any action, stratagem, or other means of concealing or preventing investigation or exposure.
Also cov·er·up. any of various women's garments, as loose blouses, jump suits, caftans, or sarongs, worn over a swimsuit, exercise clothing, or the like.

Origin of cover-up

First recorded in 1925–30; noun use of verb phrase cover up Unabridged Based on the Random House Unabridged Dictionary, © Random House, Inc. 2019

Examples from the Web for cover-up

Contemporary Examples of cover-up

Historical Examples of cover-up

  • The demand for stores was a cover-up for things already done.

    Talents, Incorporated

    William Fitzgerald Jenkins

  • It possessed two qualities which most other cover-up titles do not have.

    What The Left Hand Was Doing

    Gordon Randall Garrett

  • But apparently the job was a genuine heist, not a cover-up for something else.

  • And Mannheim was plotting the next phase of the capture—the cover-up.

    Anything You Can Do

    Gordon Randall Garrett

  • But it wouldn't do to leave a cover-up door like this standing open.

    Winnie Childs

    C. N. Williamson

British Dictionary definitions for cover-up



concealment or attempted concealment of a mistake, crime, etc

verb cover up (adverb)

(tr) to cover completely
(when intr, often foll by for) to attempt to conceal (a mistake or crime)she tried to cover up for her friend
(intr) boxing to defend the body and head with the arms
Collins English Dictionary - Complete & Unabridged 2012 Digital Edition © William Collins Sons & Co. Ltd. 1979, 1986 © HarperCollins Publishers 1998, 2000, 2003, 2005, 2006, 2007, 2009, 2012

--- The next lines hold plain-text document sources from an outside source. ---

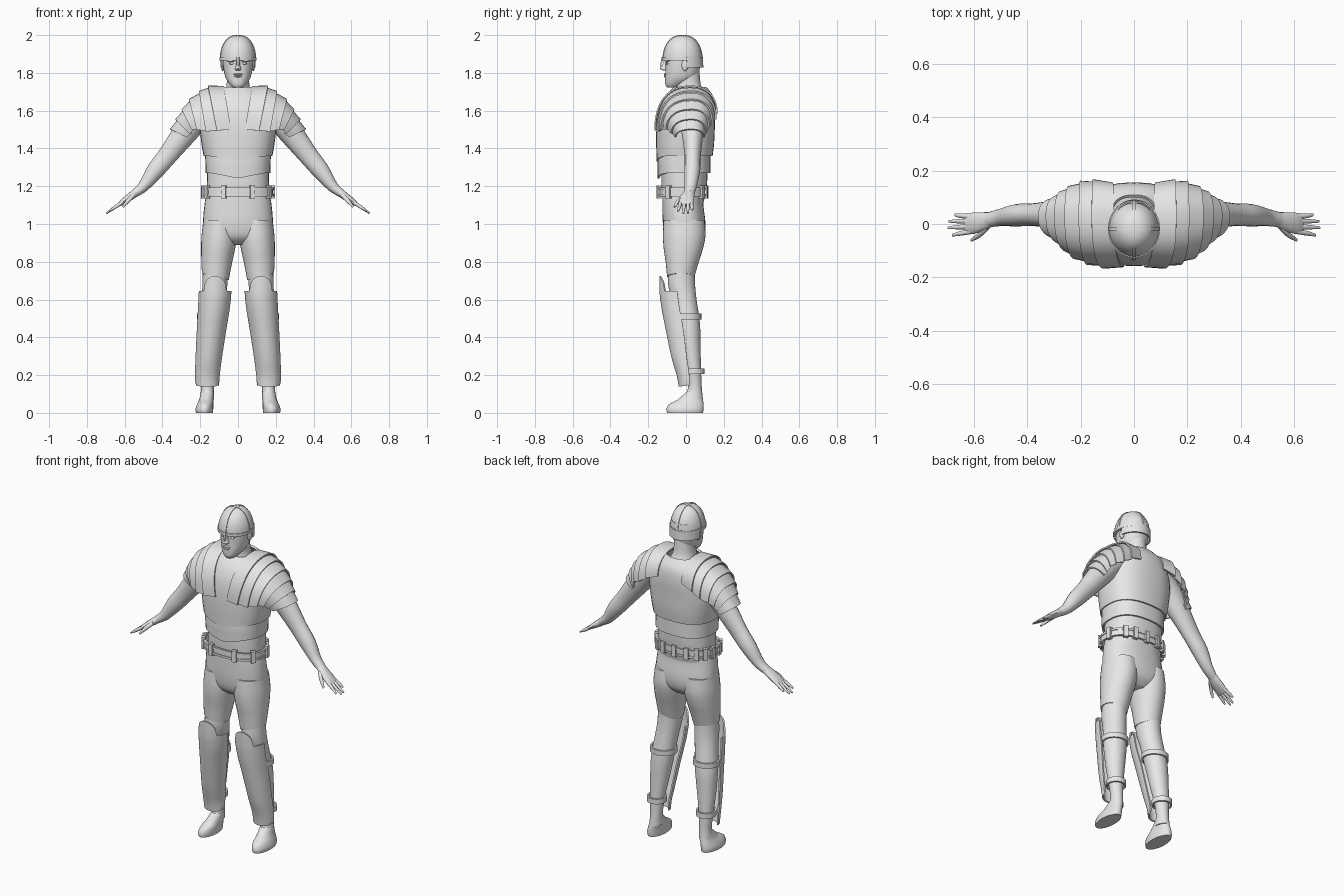
import bpy, bmesh, math
from mathutils import Vector, Matrix

old = bpy.data.objects.get("Cube")
if old:
    bpy.data.objects.remove(old, do_unlink=True)

grey = bpy.data.materials.new("plain grey")
grey.use_nodes = True
grey.diffuse_color = (0.8, 0.8, 0.8, 1)
grey.node_tree.nodes["Principled BSDF"].inputs["Base Color"].default_value = grey.diffuse_color


def finish(name, bm, both=False, thick=0, angle=40):
    """Turn a bmesh into a shaded object, optionally mirrored and thickened."""
    bmesh.ops.recalc_face_normals(bm, faces=bm.faces)
    mesh = bpy.data.meshes.new(name)
    bm.to_mesh(mesh)
    bm.free()
    mesh.materials.append(grey)
    obj = bpy.data.objects.new(name, mesh)
    bpy.context.collection.objects.link(obj)
    if thick:
        solid = obj.modifiers.new("thickness", "SOLIDIFY")
        solid.thickness, solid.offset = thick, 0
    if both:
        mirror = obj.modifiers.new("mirror", "MIRROR")
        mirror.use_mirror_merge = False
    bpy.ops.object.select_all(action="DESELECT")
    obj.select_set(True)
    bpy.context.view_layer.objects.active = obj
    bpy.ops.object.convert(target="MESH")
    bpy.ops.object.shade_smooth_by_angle(angle=math.radians(angle))
    return obj


def skin(name, rings, closed=True, caps=True, **kw):
    """Bridge a list of point rings into one surface."""
    bm = bmesh.new()
    rows = [[bm.verts.new(p) for p in ring] for ring in rings]
    n = len(rows[0])
    for a, b in zip(rows, rows[1:]):
        for i in range(n if closed else n - 1):
            j = (i + 1) % n
            bm.faces.new((a[i], a[j], b[j], b[i]))
    if closed and caps:
        bm.faces.new(rows[0])
        bm.faces.new(rows[-1])
    return finish(name, bm, **kw)


def flow(rows, sub=4):
    """Smoothly interpolate between stations."""
    out = []
    for i in range(len(rows) - 1):
        p, q, r, s = (rows[max(0, min(len(rows) - 1, i + k))] for k in (-1, 0, 1, 2))
        for k in range(sub):
            t = k / sub
            out.append([b + t / 2 * (c - a + t * (2*a - 5*b + 4*c - d + t * (3*(b - c) + d - a)))
                        for a, b, c, d in zip(p, q, r, s)])
    return out + [rows[-1]]


def oval(z, cx, rx, front, back, power=2, start=0, end=360, n=32):
    """Level ring between a front and a back depth; power above 2 is boxier."""
    pts = []
    for i in range(n if end - start == 360 else n + 1):
        a = math.radians(start + (end - start) * i / n)
        c, s = (math.copysign(abs(f) ** (2 / power), f) for f in (math.cos(a), math.sin(a)))
        pts.append(Vector((cx + rx * c, (front + back) / 2 + (back - front) / 2 * s, z)))
    return pts


def loft(name, rows, sub=4, power=2, start=0, end=360, edit=None, **kw):
    rings = [oval(*r, power=power, start=start, end=end) for r in flow(rows, sub)]
    if edit:
        edit(rings)
    return skin(name, rings, closed=end - start == 360, **kw)


def tube(name, rows, n=16, sub=4, **kw):
    """Limb along a path of x, y, z, thickness, depth."""
    rows = flow(rows, sub)
    rings = []
    for i, (x, y, z, thin, deep) in enumerate(rows):
        a, b = rows[max(i - 1, 0)], rows[min(i + 1, len(rows) - 1)]
        side = Vector((a[2] - b[2], 0, b[0] - a[0])).normalized()
        rings.append([Vector((x, y, z)) + side * thin * math.cos(t) + Vector((0, deep * math.sin(t), 0))
                      for t in (math.tau * k / n for k in range(n))])
    return skin(name, rings, **kw)


def ball(name, place, size, both=False):
    bm = bmesh.new()
    bmesh.ops.create_uvsphere(bm, u_segments=16, v_segments=10, radius=1,
                              matrix=Matrix.Translation(place) @ Matrix.Diagonal((*size, 1)))
    finish(name, bm, both)


def vee(drop):
    """Dip the front middle of a plate's lower edge."""
    def edit(rings):
        for p in rings[0]:
            if p.y < 0:
                p.z -= drop * max(0, 1 - abs(p.x) / 0.14)
    return edit


# Torso and layered body armour
loft("waist", [(1.1, 0, .165, -.12, .09), (1.2, 0, .165, -.13, .11), (1.3, 0, .162, -.13, .115)], power=2.4)
loft("belly_plate", [(1.27, 0, .166, -.145, .125), (1.33, 0, .168, -.146, .125), (1.4, 0, .17, -.14, .125)],
     power=2.5, edit=vee(.028), caps=False, thick=.01)
loft("chest_plate", [(1.36, 0, .176, -.15, .135), (1.43, 0, .188, -.152, .143), (1.52, 0, .197, -.15, .147),
                     (1.6, 0, .185, -.138, .15), (1.67, 0, .145, -.108, .14), (1.72, 0, .085, -.062, .105)],
     power=2.5, edit=vee(.03), caps=False, thick=.012)
loft("neck", [(1.62, 0, .1, -.08, .11), (1.69, 0, .076, -.062, .095), (1.74, 0, .06, -.055, .078),
              (1.82, 0, .058, -.06, .07)])

# Shoulder plates: each arch runs front, top, back over the shoulder
arches = [((.037, -.158, 1.5), (.075, .02, 1.727), (.08, .152, 1.61)),
          ((.11, -.152, 1.495), (.155, .02, 1.718), (.15, .155, 1.58)),
          ((.165, -.14, 1.49), (.2, .025, 1.69), (.195, .15, 1.55)),
          ((.21, -.12, 1.5), (.25, .03, 1.65), (.235, .132, 1.53)),
          ((.235, -.095, 1.5), (.286, .03, 1.6), (.26, .115, 1.51)),
          ((.245, -.07, 1.48), (.317, .03, 1.55), (.27, .1, 1.48)),
          ((.26, -.05, 1.462), (.345, .03, 1.5), (.28, .09, 1.46))]


def arch(ends, lift):
    front, top, back = map(Vector, ends)
    pts = []
    for i in range(25):
        a = math.pi * i / 24
        foot = front if a < math.pi / 2 else back
        c, s = abs(math.cos(a)) ** .85, math.sin(a) ** .85
        p = Vector((foot.x + (top.x - foot.x) * s, top.y + (foot.y - top.y) * c, foot.z + (top.z - foot.z) * s))
        pts.append(p + (p - Vector((.08, .02, 1.5))).normalized() * lift)
    return pts


for i, (inner, outer) in enumerate(zip(arches, arches[1:])):
    skin(f"shoulder_plate_{i + 1}", [arch(inner, 0), arch(outer, .012)], closed=False, both=True, thick=.008)

# Arms and hands
tube("arm", [(.1, .03, 1.62, .06, .08), (.2, .03, 1.58, .075, .075), (.29, .035, 1.47, .064, .056),
             (.375, .035, 1.36, .052, .043), (.44, .033, 1.28, .046, .042), (.5, .025, 1.2, .03, .033),
             (.55, .015, 1.16, .021, .028)], both=True)
tube("palm", [(.53, .018, 1.175, .021, .026), (.57, .008, 1.145, .02, .036), (.61, .002, 1.117, .015, .04),
              (.632, 0, 1.1, .009, .036)], both=True)
for label, base, tip, low in (("index", -.028, -.042, 1.068), ("middle", -.009, -.014, 1.056),
                              ("ring", .011, .01, 1.058), ("little", .028, .034, 1.075)):
    reach = .697 - (low - 1.056) * 1.3
    tube(label + "_finger", [(.61, base, 1.116, .01, .01), (.65, (base + tip) / 2, 1.09, .009, .009),
                             (reach, tip, low, .004, .005)], n=10, both=True)
tube("thumb", [(.55, -.01, 1.155, .012, .014), (.58, -.04, 1.125, .011, .011), (.61, -.06, 1.09, .005, .006)],
     n=10, both=True)

# Trousers
loft("trouser_seat", [(1.17, 0, .166, -.125, .092), (1.1, 0, .178, -.125, .092), (1.0, 0, .185, -.122, .103),
                      (.93, 0, .17, -.105, .09), (.89, 0, .1, -.06, .05)], power=2.3)


def slant_hem(rings):
    for ring in rings:
        for p in ring:
            p.z += (p.x - .115) * .25 * max(0, (.85 - p.z) / .13)


loft("trouser_leg", [(1.02, .098, .085, -.118, .098), (.94, .099, .094, -.122, .103), (.87, .105, .09, -.118, .09),
                     (.8, .113, .081, -.108, .068), (.72, .12, .071, -.1, .045)], both=True, edit=slant_hem)

# Belt with studs
loft("belt", [(1.15, 0, .18, -.143, .104), (1.19, 0, .18, -.143, .104)], power=2.4, caps=False, thick=.012)
for z in (1.152, 1.186):
    loft("belt_edge", [(z - .006, 0, .184, -.147, .108), (z + .006, 0, .184, -.147, .108)],
         power=2.4, caps=False, thick=.012)
studs = bmesh.new()
ring = oval(1.17, 0, .186, -.149, .11, power=2.4, start=-70, end=290, n=72)
for i in range(0, 72, 8):
    for k in (i, i + 4) if 20 < i < 50 else (i,):
        along = ring[(k + 1) % 72] - ring[k - 1]
        spin = Matrix.Rotation(math.atan2(along.y, along.x), 4, "Z")
        bmesh.ops.create_cube(studs, size=1, matrix=Matrix.Translation(ring[k]) @ spin
                              @ Matrix.Diagonal((.026, .02, .068, 1)))
finish("belt_studs", studs)

# Lower legs, feet, greaves and straps
loft("lower_leg", [(.78, .118, .068, -.09, .045), (.68, .122, .066, -.095, .048), (.6, .13, .064, -.075, .056),
                   (.47, .145, .064, -.05, .074), (.34, .155, .054, -.025, .077), (.22, .162, .041, 0, .08),
                   (.13, .162, .034, .01, .084), (.07, .165, .038, -.015, .09)], both=True)
loft("foot", [(0, .178, .045, -.1, .09), (.02, .178, .047, -.103, .093), (.045, .174, .043, -.09, .093),
              (.07, .168, .038, -.045, .09), (.11, .162, .034, .002, .085)], both=True)


def knee_guard(rings):
    last = len(rings[-1]) - 1
    for i, p in enumerate(rings[-1]):
        u = abs(2 * i / last - 1)
        p.z += .08 * math.sqrt(max(0, 1 - (u / .5) ** 2))
    for i, p in enumerate(rings[0]):
        p.z += .03 * abs(2 * i / last - 1) ** 4


loft("greave", [(.14, .162, .058, -.034, .07), (.2, .162, .061, -.045, .08), (.3, .154, .066, -.074, .082),
                (.45, .139, .074, -.105, .075), (.56, .127, .08, -.126, .056), (.645, .121, .082, -.137, .045)],
     start=180, end=360, edit=knee_guard, thick=.009, both=True)
for label, z, cx, rx, front, back in (("upper", .51, .142, .071, -.06, .076), ("lower", .22, .163, .05, -.01, .093)):
    loft(label + "_strap", [(z - .015, cx, rx, front, back), (z + .015, cx, rx, front, back)],
         caps=False, thick=.01, both=True)

# Head and face
loft("head", [(1.722, 0, .026, -.1, -.04), (1.737, 0, .042, -.109, -.01), (1.77, 0, .064, -.111, .05),
              (1.81, 0, .075, -.109, .07), (1.86, 0, .08, -.108, .08), (1.92, 0, .08, -.104, .08)], power=2.2)
loft("nose", [(1.875, 0, .009, -.118, -.08), (1.84, 0, .011, -.128, -.08), (1.822, 0, .017, -.137, -.08),
              (1.812, 0, .013, -.12, -.08)])
ball("brow", (.034, -.098, 1.866), (.028, .014, .008), True)
ball("eye", (.033, -.1, 1.85), (.014, .007, .006), True)
ball("upper_lip", (0, -.109, 1.792), (.025, .009, .005))
ball("lower_lip", (0, -.108, 1.782), (.02, .009, .006))
ball("ear", (.081, -.005, 1.84), (.009, .018, .03), True)

# Helmet: dome, rim, cross ridges, neck guard and nose guard
dome = [(math.sin(a), math.cos(a) ** .8) for a in (math.pi / 2 * i / 12 for i in range(12))] + [(1, .02)]
skin("helmet_dome", [oval(1.868 + .13 * h, 0, .094 * r, -.018 - .104 * r, -.018 + .104 * r) for h, r in dome])
loft("helmet_rim", [(1.866, 0, .095, -.123, .087), (1.882, 0, .095, -.123, .087)], caps=False, thick=.006)
profile = [(h, -r) for h, r in dome] + [(h, r) for h, r in reversed(dome)]
skin("helmet_long_ridge", [[Vector((x, -.018 + .105 * r, 1.869 + .13 * h)) for h, r in profile]
                           for x in (-.007, .007)], closed=False, thick=.004)
skin("helmet_cross_ridge", [[Vector((.095 * r, y - .018, 1.869 + .13 * h)) for h, r in profile]
                            for y in (-.007, .007)], closed=False, thick=.004)
loft("neck_guard", [(1.828, 0, .091, -.12, .088), (1.885, 0, .093, -.12, .085)], start=12, end=168, thick=.008)
loft("nose_guard", [(1.835, 0, .006, -.138, -.12), (1.885, 0, .008, -.128, -.105)], power=4)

Word Origin and History for cover-up

also coverup, "means or act of concealing" some event or activity, 1922, from verbal phrase, from cover (v.) + up (adv.).

Online Etymology Dictionary, © 2010 Douglas Harper